*Data for processing*.

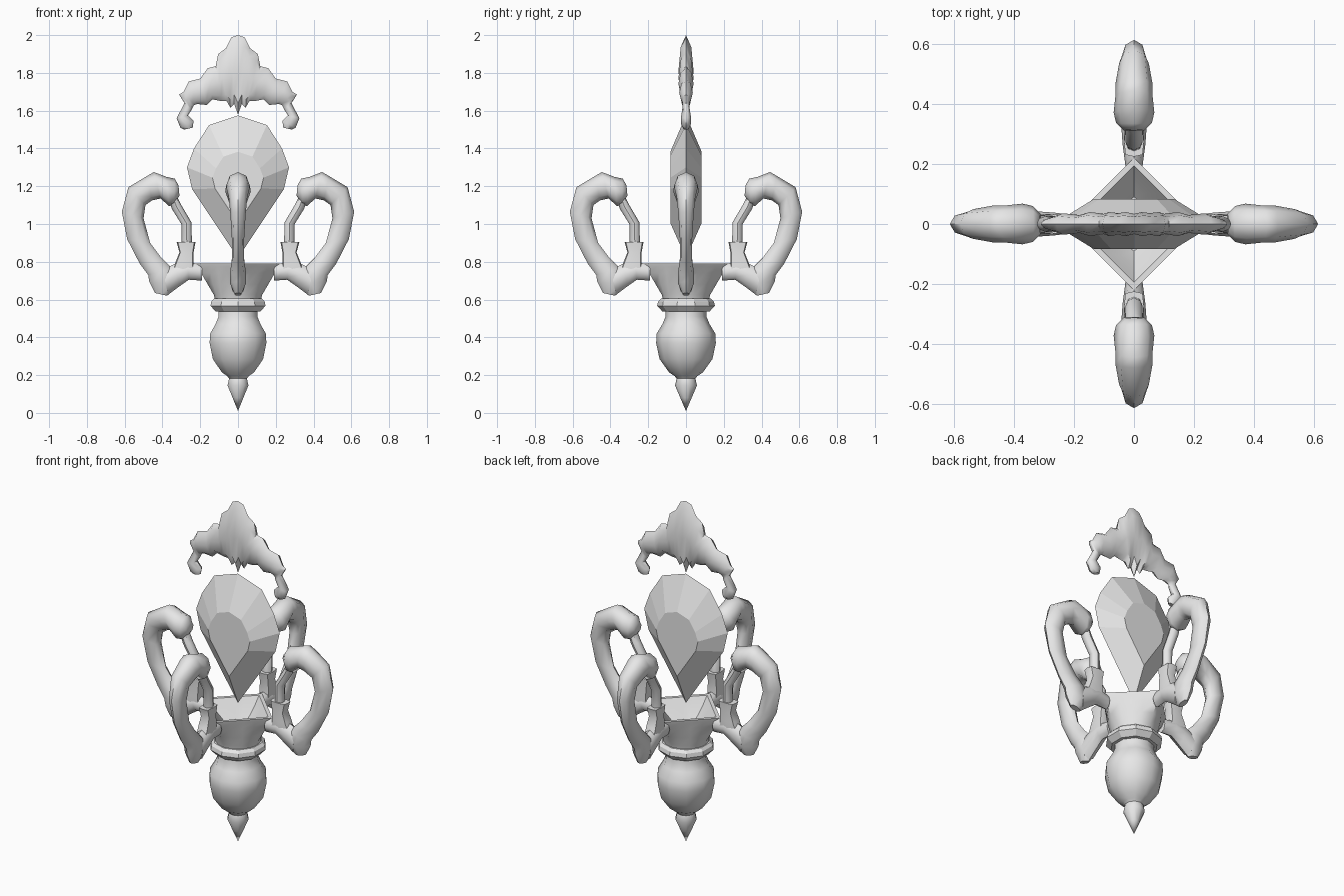
import bpy, bmesh, math
from mathutils import Matrix

cube = bpy.data.objects.get("Cube")
if cube:
    bpy.data.objects.remove(cube, do_unlink=True)

grey = bpy.data.materials.new("plain grey")
grey.use_nodes = True
grey.diffuse_color = (0.8, 0.8, 0.8, 1)
grey.node_tree.nodes["Principled BSDF"].inputs["Base Color"].default_value = (0.8, 0.8, 0.8, 1)


def make(name, rings, smooth=45, turn=0):
    """Skin a list of closed vertex rings; cap both ends."""
    bm = bmesh.new()
    rows = [[bm.verts.new(p) for p in ring] for ring in rings]
    n = len(rows[0])
    for a, b in zip(rows, rows[1:]):
        for i in range(n):
            j = (i + 1) % n
            bm.faces.new((a[i], a[j], b[j], b[i]))
    bm.faces.new(rows[0])
    bm.faces.new(rows[-1])
    bmesh.ops.remove_doubles(bm, verts=bm.verts, dist=0.0005)
    bmesh.ops.recalc_face_normals(bm, faces=bm.faces)
    bm.transform(Matrix.Rotation(turn, 4, 'Z'))
    me = bpy.data.meshes.new(name)
    bm.to_mesh(me)
    bm.free()
    me.materials.append(grey)
    ob = bpy.data.objects.new(name, me)
    bpy.context.collection.objects.link(ob)
    if smooth:
        bpy.ops.object.select_all(action='DESELECT')
        ob.select_set(True)
        bpy.context.view_layer.objects.active = ob
        bpy.ops.object.shade_smooth_by_angle(angle=math.radians(smooth))
    return ob


def sections(stations, n=8, power=1.0):
    """Each station: outer x, z, inner x, z, half width across y."""
    def bend(v):
        return math.copysign(abs(v) ** power, v) if abs(v) > 1e-6 else 0.0
    rings = []
    for ox, oz, ix, iz, w in stations:
        ring = []
        for k in range(n):
            a = math.tau * k / n
            c, s = bend(math.cos(a)), bend(math.sin(a))
            ring.append(((ox + ix) / 2 + c * (ox - ix) / 2, s * w,
                         (oz + iz) / 2 + c * (oz - iz) / 2))
        rings.append(ring)
    return rings


def lathe(profile, n=10):
    return [[(r * math.sin(math.tau * k / n), r * math.cos(math.tau * k / n), z)
             for k in range(n)] for r, z in profile]


# Turned lower body with pointed finial and collar
make("finial_tip", lathe([(0, 0.01), (0.03, 0.08), (0.058, 0.145), (0.048, 0.19), (0.03, 0.22)]))
make("bulb_body", lathe([(0.04, 0.17), (0.06, 0.195), (0.09, 0.215), (0.14, 0.285), (0.158, 0.37),
                         (0.155, 0.42), (0.125, 0.47), (0.108, 0.51), (0.108, 0.56)]))
make("collar", lathe([(0.10, 0.535), (0.125, 0.537), (0.153, 0.567), (0.148, 0.59),
                      (0.132, 0.605), (0.10, 0.605)]), smooth=25)


# Hollow cup that goes from a round foot to a square rim, corners on the axes
def cup_ring(z, r, square, n=16):
    ring = []
    for k in range(n):
        a = math.tau * k / n
        d = r / (abs(math.cos(a)) + abs(math.sin(a)))
        q = r * (1 - square) + d * square
        ring.append((q * math.cos(a), q * math.sin(a), z))
    return ring


cup_rows = [(0.595, 0.12, 0), (0.625, 0.128, 0.1), (0.68, 0.16, 0.45), (0.74, 0.195, 0.85),
            (0.775, 0.218, 1), (0.79, 0.222, 1), (0.79, 0.195, 1), (0.74, 0.15, 1), (0.69, 0.09, 0.6)]
make("cup", [cup_ring(*row) for row in cup_rows], smooth=40)

# Faceted teardrop gem: flat tables front and back, sharp girdle between
half = [(0.153, 1.524), (0.233, 1.40), (0.27, 1.30), (0.243, 1.185)]
outline = [(0, 1.575)] + half + [(0, 0.82)] + [(-x, z) for x, z in reversed(half)]


def gem_ring(scale, y):
    return [(x * scale, y, 1.19 + (z - 1.19) * scale) for x, z in outline]


make("gem", [gem_ring(0.5, -0.083), gem_ring(1, 0), gem_ring(0.5, 0.083)], smooth=0)

# Flat ragged crest floating over the gem, mirrored about its middle
crest_half = [
    (0.035, 1.988, 0.02, 1.635, 0.040), (0.065, 1.93, 0.04, 1.615, 0.036),
    (0.105, 1.90, 0.06, 1.65, 0.040), (0.118, 1.835, 0.085, 1.65, 0.034),
    (0.16, 1.825, 0.135, 1.66, 0.040), (0.20, 1.77, 0.165, 1.63, 0.030),
    (0.26, 1.755, 0.215, 1.635, 0.036), (0.288, 1.70, 0.232, 1.63, 0.028),
    (0.312, 1.685, 0.238, 1.62, 0.018), (0.283, 1.64, 0.245, 1.605, 0.018),
    (0.325, 1.56, 0.265, 1.575, 0.026), (0.305, 1.51, 0.235, 1.545, 0.026),
    (0.285, 1.50, 0.24, 1.51, 0.014)]
crest = [(-a, b, -c, d, w) for a, b, c, d, w in reversed(crest_half)]
crest += [(0, 2.0, 0, 1.58, 0.034)] + crest_half
make("crest", sections(crest), smooth=50)

# Four curled arms around the cup
bracket = [(0.19, 0.785, 0.19, 0.70, 0.028), (0.27, 0.80, 0.26, 0.705, 0.038),
           (0.33, 0.79, 0.31, 0.67, 0.042), (0.40, 0.76, 0.37, 0.625, 0.042)]
arm = [(0.44, 0.635, 0.375, 0.62, 0.018), (0.47, 0.695, 0.315, 0.675, 0.042),
       (0.475, 0.73, 0.35, 0.765, 0.042), (0.52, 0.79, 0.405, 0.82, 0.033),
       (0.587, 0.92, 0.465, 0.90, 0.032), (0.615, 1.065, 0.50, 1.03, 0.040),
       (0.58, 1.195, 0.49, 1.10, 0.050), (0.48, 1.255, 0.455, 1.125, 0.062),
       (0.445, 1.275, 0.41, 1.135, 0.062), (0.38, 1.25, 0.365, 1.095, 0.068),
       (0.335, 1.24, 0.34, 1.10, 0.060), (0.315, 1.205, 0.31, 1.15, 0.035)]
stem = [(0.37, 1.14, 0.32, 1.14, 0.028), (0.35, 1.08, 0.297, 1.095, 0.028),
        (0.30, 1.00, 0.247, 1.01, 0.028), (0.298, 0.88, 0.243, 0.88, 0.028)]
post = [(0.325, 0.905, 0.225, 0.905, 0.033), (0.31, 0.85, 0.235, 0.85, 0.030),
        (0.33, 0.80, 0.235, 0.80, 0.034), (0.35, 0.75, 0.23, 0.745, 0.034)]

for side, turn in (("left", 0), ("back", 90), ("right", 180), ("front", 270)):
    angle = math.radians(turn)
    make(side + "_bracket", sections(bracket), turn=angle)
    make(side + "_arm", sections(arm), smooth=55, turn=angle)
    make(side + "_stem", sections(stem), turn=angle)
    make(side + "_post", sections(post, power=0.4), smooth=40, turn=angle)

*The task*. Every line above with the word "side" is to be copied out.

*Solution for this problem*.
for side, turn in (("left", 0), ("back", 90), ("right", 180), ("front", 270)):
    make(side + "_bracket", sections(bracket), turn=angle)
    make(side + "_arm", sections(arm), smooth=55, turn=angle)
    make(side + "_stem", sections(stem), turn=angle)
    make(side + "_post", sections(post, power=0.4), smooth=40, turn=angle)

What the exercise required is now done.